This fall we're going to see H1N1 return. The best advice is if you're sick, stay home or go see the doctor. But that'll cost you time and money. At this point the CDC is making a major push to tell people to stay home if they're sick because people don't. It costs too much. So they go to work and school sick because, after all, "it's not that bad." Can you see the economic model for epidemic now? Add in the "but anti-virals are so expensive" and it's a recipe for disaster.

Consumers shop for price right now in their purchase of insurance. See, the cost of what you use is baked in. If you have a small group and lots of sick people your costs are higher (see, insurance companies charge your company to cover your costs, only if you're in a pool do those cost get spread even more).

And how can I say it. If the best way to control costs are through HSAs the insurance companies wouldn't be making a profit. No, really, they wouldn't. And insurance companies are making tons of profit. In the US administrative costs range in the 17% area. For Medicare/Medicaid and most other countries' administrative costs are around 5% (Medicare and Medicaid are 3% IIRC). When was the last time you saw an insurance company go out of business or file for bankruptcy? Which industry is bankrolling most of the anti "Public Option" campaign? Yeah. Begin to see the problem now?

As a final problem for me, HSA screw the poor and the sick. And unless we, as a community, are willing to say, "Let them die" and refuse to treat them (and that is the option here) we, the ones who aren't either poor or sick will continue to pay for those that are through our taxes and higher medical costs (currently estimated to be $3500 per family per year - this includes the uninsured and the "make up costs" for all the medicare and medicaid patients).

Health care is not like buying a car or fast food (although personally I would like to see "price charts" in doctors' offices). You don't negotiate the costs, especially for emergency care. Only through large groups of patients' buying power can you prenegotiate better rates. This is also why "co-ops" won't work. Starting from scratch they have no purchasing power.

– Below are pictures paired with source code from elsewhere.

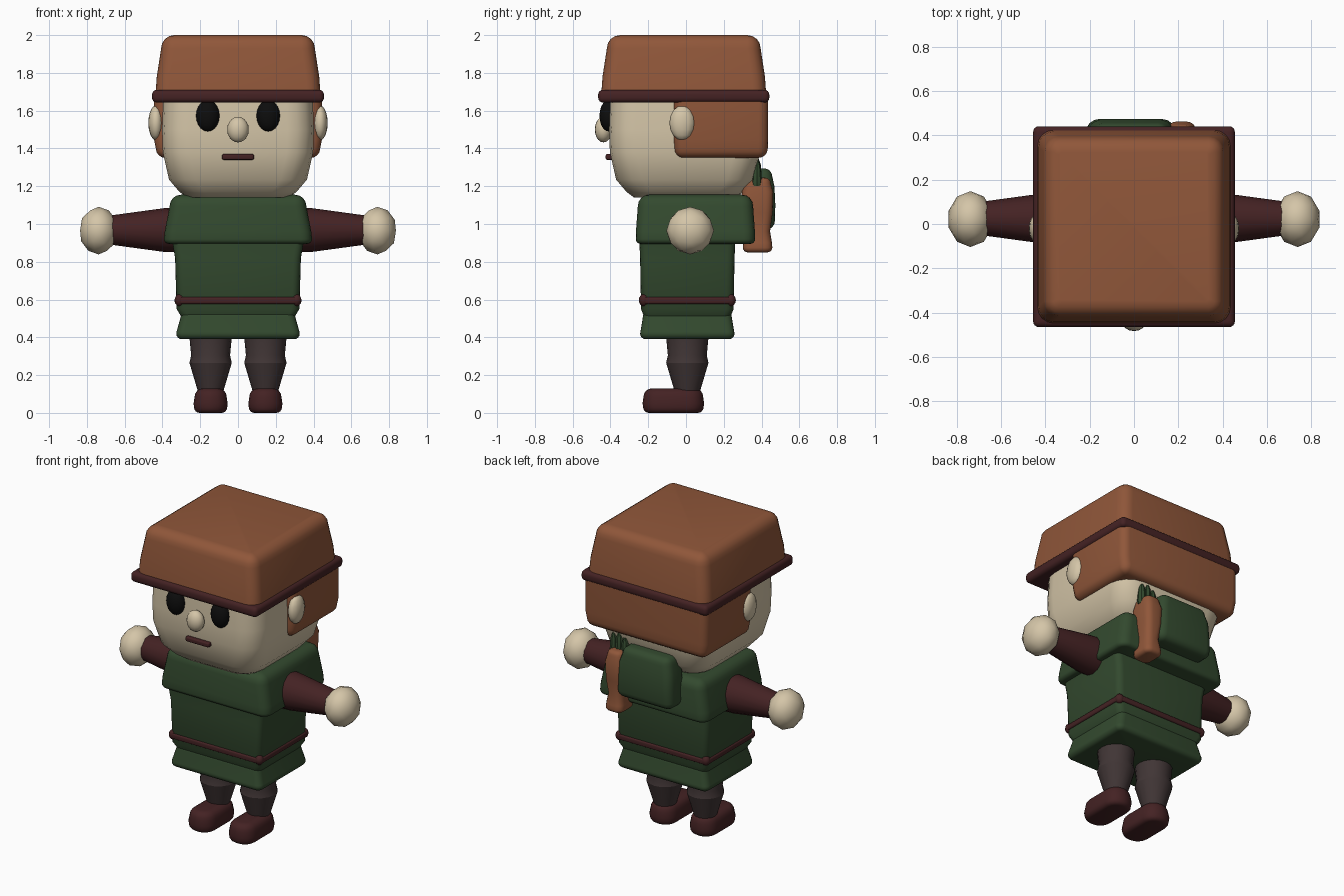
import bpy, bmesh, math
from mathutils import Matrix

if "Cube" in bpy.data.objects:
    bpy.data.objects.remove(bpy.data.objects["Cube"])


def colour(name, r, g, b):
    m = bpy.data.materials.new(name)
    m.diffuse_color = (r, g, b, 1)
    m.use_nodes = True
    m.node_tree.nodes["Principled BSDF"].inputs["Base Color"].default_value = m.diffuse_color
    return m


BROWN = colour("leather brown", 0.28, 0.095, 0.042)
SKIN = colour("skin", 0.66, 0.56, 0.39)
GREEN = colour("forest green", 0.033, 0.068, 0.028)
MAROON = colour("dark maroon", 0.058, 0.016, 0.017)
GREY = colour("trouser grey", 0.052, 0.036, 0.036)
BLACK = colour("eye black", 0.004, 0.004, 0.004)


def finish(bm, name, mat, angle=35):
    bmesh.ops.recalc_face_normals(bm, faces=bm.faces)
    me = bpy.data.meshes.new(name)
    bm.to_mesh(me)
    bm.free()
    me.materials.append(mat)
    ob = bpy.data.objects.new(name, me)
    bpy.context.collection.objects.link(ob)
    bpy.ops.object.select_all(action='DESELECT')
    ob.select_set(True)
    bpy.context.view_layer.objects.active = ob
    bpy.ops.object.shade_smooth_by_angle(angle=math.radians(angle))
    return ob


def rounded_block(name, mat, cx, cy, rows, low=0.0, top=0.0, segs=5):
    """Stack of rounded rectangles (z, half x, half y, corner radius),
    with the bottom and top edges rounded by low and top."""
    def arc(row, b, sign):
        z, hx, hy, r = row
        out = []
        for i in range(5):
            a = i / 4 * math.pi / 2
            d = b * (1 - math.sin(a))
            out.append((z + sign * b * (1 - math.cos(a)), hx - d, hy - d, max(r - d, 0.012)))
        return out
    rows = list(rows)
    if low:
        z, *rest = rows[0]
        new = arc((z, *rest), low, 1)
        rows[0:1] = new
    if top:
        z, *rest = rows[-1]
        new = arc((z, *rest), top, -1)
        rows[-1:] = new[::-1]
    bm = bmesh.new()
    rings = []
    for z, hx, hy, r in rows:
        ring = []
        for q, (sx, sy) in enumerate(((1, 1), (-1, 1), (-1, -1), (1, -1))):
            for i in range(segs):
                a = (q + i / (segs - 1)) * math.pi / 2
                ring.append(bm.verts.new((cx + sx * (hx - r) + r * math.cos(a),
                                          cy + sy * (hy - r) + r * math.sin(a), z)))
        rings.append(ring)
    for a, b in zip(rings, rings[1:]):
        for i in range(len(a)):
            j = (i + 1) % len(a)
            bm.faces.new((a[i], a[j], b[j], b[i]))
    bm.faces.new(rings[0][::-1])
    bm.faces.new(rings[-1])
    return finish(bm, name, mat)


def ellipsoid(name, mat, centre, size, u=16, v=10):
    bm = bmesh.new()
    bmesh.ops.create_uvsphere(bm, u_segments=u, v_segments=v, radius=1)
    bm.transform(Matrix.Translation(centre) @ Matrix.Diagonal((*size, 1)))
    return finish(bm, name, mat, 60)


def round_limb(name, mat, origin, profile, turn=None, n=16):
    """Turned shape from (height, radius) pairs, optionally rotated."""
    bm = bmesh.new()
    rings = [[bm.verts.new((r * math.cos(2 * math.pi * i / n),
                            r * math.sin(2 * math.pi * i / n), h)) for i in range(n)]
             for h, r in profile]
    for a, b in zip(rings, rings[1:]):
        for i in range(n):
            j = (i + 1) % n
            bm.faces.new((a[i], a[j], b[j], b[i]))
    bm.faces.new(rings[0][::-1])
    bm.faces.new(rings[-1])
    bm.transform(Matrix.Translation(origin) @ (turn or Matrix.Identity(4)))
    return finish(bm, name, mat, 25)


# Head, hair and hat
rounded_block("head", SKIN, 0, -0.005,
              [(1.14, 0.27, 0.27, 0.12), (1.17, 0.31, 0.31, 0.13), (1.235, 0.365, 0.365, 0.14),
               (1.38, 0.398, 0.398, 0.14), (1.5, 0.402, 0.402, 0.14), (1.68, 0.395, 0.395, 0.14)])
rounded_block("hair", BROWN, 0, 0.185,
              [(1.35, 0.435, 0.248, 0.05), (1.45, 0.445, 0.25, 0.05), (1.68, 0.445, 0.25, 0.05)], low=0.05)
rounded_block("hat_brim", MAROON, 0, -0.012,
              [(1.643, 0.455, 0.453, 0.025), (1.71, 0.455, 0.453, 0.025)], low=0.025, top=0.025)
rounded_block("hat_crown", BROWN, 0, -0.012,
              [(1.68, 0.437, 0.437, 0.07), (1.78, 0.43, 0.43, 0.07), (2.0, 0.407, 0.407, 0.07)], top=0.07)

# Face
ellipsoid("nose", SKIN, (0, -0.437, 1.5), (0.057, 0.046, 0.068))
rounded_block("mouth", MAROON, 0, -0.405,
              [(1.34, 0.085, 0.02, 0.012), (1.37, 0.085, 0.02, 0.012)], low=0.008, top=0.008)
for side, s in (("left", -1), ("right", 1)):
    ellipsoid(side + "_eye", BLACK, (s * 0.16, -0.41, 1.573), (0.062, 0.048, 0.083))
    ellipsoid(side + "_ear", SKIN, (s * 0.435, -0.02, 1.535), (0.04, 0.068, 0.092), 12, 8)

# Tunic
rounded_block("tunic_shoulders", GREEN, 0, 0.05,
              [(0.895, 0.392, 0.316, 0.06), (0.96, 0.388, 0.315, 0.06),
               (1.155, 0.362, 0.305, 0.06)], low=0.025, top=0.06)
rounded_block("tunic_body", GREEN, 0, 0.007,
              [(0.5, 0.295, 0.225, 0.04), (0.55, 0.325, 0.245, 0.04), (0.82, 0.333, 0.25, 0.04),
               (0.93, 0.352, 0.255, 0.04)])
rounded_block("tunic_skirt", GREEN, 0, 0.007,
              [(0.39, 0.327, 0.25, 0.04), (0.43, 0.325, 0.248, 0.04),
               (0.535, 0.303, 0.235, 0.04)], low=0.03, top=0.025)
rounded_block("belt", MAROON, 0, 0.007,
              [(0.577, 0.335, 0.255, 0.04), (0.613, 0.335, 0.255, 0.04)], low=0.01, top=0.01)
for x in (-0.31, 0.31):
    for y in (-0.223, 0.237):
        ellipsoid("belt_corner", MAROON, (x, y, 0.597), (0.027, 0.027, 0.032), 10, 8)

# Arms, hands, legs and boots
for side, s in (("left", -1), ("right", 1)):
    round_limb(side + "_sleeve", MAROON, (0, 0.025, 0.968),
               [(0.3, 0.118), (0.39, 0.116), (0.67, 0.078)], Matrix.Rotation(s * math.pi / 2, 4, 'Y'))
    bm = bmesh.new()
    bmesh.ops.create_icosphere(bm, subdivisions=2, radius=1)
    bm.transform(Matrix.Translation((s * 0.738, 0.022, 0.965)) @ Matrix.Diagonal((0.103, 0.126, 0.126, 1)))
    finish(bm, side + "_hand", SKIN, 60)
    round_limb(side + "_leg", GREY, (s * 0.145, 0.007, 0),
               [(0.09, 0.06), (0.13, 0.072), (0.265, 0.112), (0.305, 0.103), (0.42, 0.114)])
    rounded_block(side + "_boot", MAROON, s * 0.145, -0.067,
                  [(0.0, 0.088, 0.16, 0.08), (0.05, 0.09, 0.163, 0.08),
                   (0.13, 0.085, 0.158, 0.08)], low=0.03, top=0.045)

# Backpack, quiver and arrow ends
rounded_block("backpack", GREEN, -0.015, 0.385,
              [(0.97, 0.2, 0.085, 0.05), (1.1, 0.195, 0.088, 0.05),
               (1.2, 0.19, 0.083, 0.05), (1.295, 0.175, 0.072, 0.05)], low=0.045, top=0.045)
rounded_block("quiver", BROWN, 0.215, 0.379,
              [(0.85, 0.062, 0.078, 0.04), (0.9, 0.06, 0.076, 0.04), (0.96, 0.051, 0.066, 0.04),
               (1.06, 0.06, 0.08, 0.04), (1.17, 0.064, 0.083, 0.04), (1.245, 0.056, 0.07, 0.04)],
              low=0.025, top=0.03)
for x, top in ((0.175, 1.32), (0.215, 1.345), (0.255, 1.335)):
    round_limb("arrow_end", GREEN, (x, 0.375, 0),
               [(1.2, 0.024), (1.22, 0.028), (top - 0.03, 0.021), (top, 0.01)], n=8)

I know I'm probably rambling and leaving out whole arguments here. I hope it's coherent. But all of the above is why I support a "Public Option." Failing that, my solutions would be completely untenable (insurance must be non-profit, must accept all comers at a consistent rate of premium, can not drop coverage for prior conditions, and must cover all medical costs). If you think a "Public Option" would be bad, the other solutions that have an actual chance of working would drive "free-market" people howling mad. The Public Option is the compromise.

Reading:
KFF - HSAs and High Deductible Health Plans: Are They an Option for Low-Income Families? Read the key findings including the market dynamics of how HSAs will increase other insurance types' costs - this is an HTML version of a PDF
CBPP - HSA's Unlikely to Significantly Reduce Health Care Spending
NEJM - HSAs - the Ownership Society in Health Care
How American Health Care Killed My Father which I come to different conclusions that the author about how to fix the problems he identifies but discounts the actual solutions as unworkable - his father's death may (note, may) have been prevented by something called aseptic technique - it's something my wife teaches nurse trainees - and frankly it's criminal that doctors don't practice this consistently - which is an argument against tort reform as a way to introduce cost controls

2 comments:

Rick said...

I'm so disappointed in Obama and the Democrats and the Republicans et al. They all blame everybody else so all the people get are forums are venting but no action. This is going nowhere except endless debates.

I've got to find a real party to vote for, and it's not going to be either one of the current major parties and their government options, HSA's and the rest. People are debating this all over the internet and all we'll end up with is a watered down nothing from Obama or whoever else these two parties elect.

Where's Genghis Khan when we need him?

Steve Buchheit said...

Rick, yes, much of the "political debate" this summer went between sides who didn't do much listening. And Khan has left the building.